AMA fears masks off on public transport


With commuters in all but one Australian state no longer required to wear masks on public transport, doctors warn ditching the mandate will have consequences.

On Wednesday, NSW and Queensland join South Australia, WA, Tasmania and the NT in not requiring passengers on public transport to mask up.

Masks remain mandatory on public transport for people aged 12 and older in the ACT.

NSW Premier Dominic Perrottet said removing the mask mandate was a common-sense approach, bringing the rules into line for people travelling on buses, trains, ride-share vehicles, taxis and planes.

NSW Health still recommends people wear masks where they cannot physically distance and in settings where there are vulnerable people.

Queensland Health Minister Yvette D’Ath is asking commuters to wear masks when appropriate.

“There are still directions.
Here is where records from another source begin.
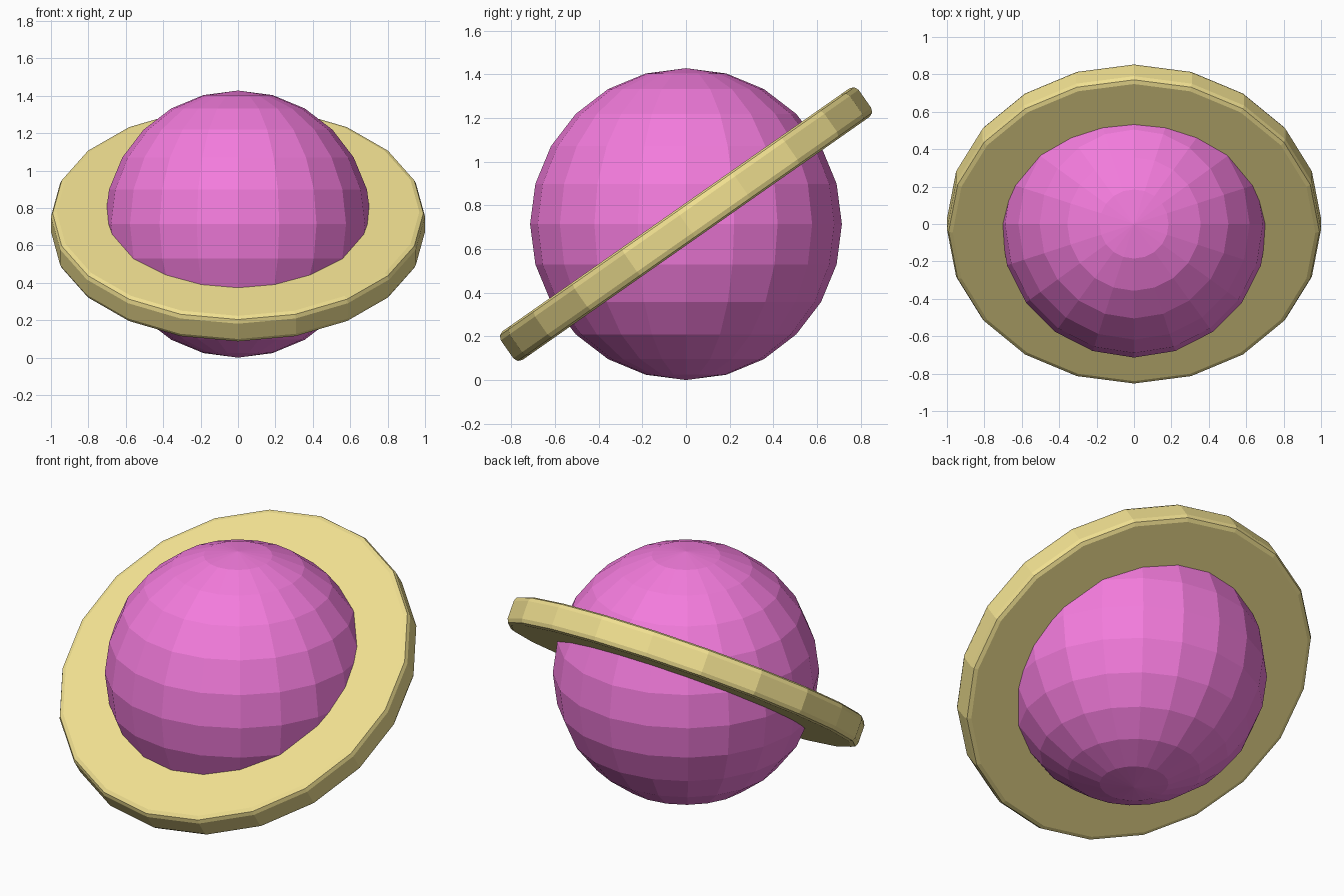
import bpy, math

if "Cube" in bpy.data.objects:
    bpy.data.objects.remove(bpy.data.objects["Cube"])

R = 0.714  # globe radius, also its centre height


def paint(obj, name, rgb):
    mat = bpy.data.materials.new(name)
    mat.diffuse_color = (*rgb, 1)
    mat.use_nodes = True
    mat.node_tree.nodes["Principled BSDF"].inputs["Base Color"].default_value = mat.diffuse_color
    obj.data.materials.append(mat)


# Globe: flat-shaded ball resting on the ground
bpy.ops.mesh.primitive_uv_sphere_add(segments=20, ring_count=12, radius=R, location=(0, 0, R))
globe = bpy.context.object
globe.name = "globe"
paint(globe, "globe_pink", (0.90, 0.20, 0.72))

# Ring: tilted thick disc through the globe, rounded on its outer edges
bpy.ops.mesh.primitive_cylinder_add(vertices=20, radius=1.0, depth=0.16, location=(0, 0, R),
                                    rotation=(math.radians(35), 0, math.radians(0)))
ring = bpy.context.object
ring.name = "ring"
# turn the outline so a corner sits on the x axis (20 sides: multiples of 18 degrees)
bevel = ring.modifiers.new("rounded_rim", "BEVEL")
bevel.width = 0.03
bevel.segments = 2
bevel.limit_method = 'ANGLE'
bevel.angle_limit = math.radians(40)
paint(ring, "ring_yellow", (0.87, 0.74, 0.28))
If you are someone who has been isolating, after your five days you are requested to wear masks,” she said.

In Victoria, public transport passengers must wear a mask unless they have a valid exemption, with a $100 penalty for those in breach.

Australian Medical Association president Steve Robson said governments continued to make serious decisions with no consultation and no discussion.

“This is a major decision which will have consequences, and it should have been done with national consensus and clear health guidance,” he said.

“Masks kept us safe from infection when we didn’t have a vaccine, and they continue to be an effective, low-cost, low-hassle and proven way to protect ourselves and others.”

Professor Robson said COVID-19 was still very serious, particularly for vulnerable populations, and was deadly for many people.

“Restrictions are being loosened, including time in isolation, and we still don’t have any sign this was based on medical evidence,” he said.

Prof Robson said the decision came at a time when worrying data was still being released, including in relation to aged care.

“Many of our most vulnerable people in the community are the ones that use public transport the most,” he said.

“Masks are the last of the sensible protections, and we urge people not to abandon using them.”


File source

Show More

Related Articles

Back to top button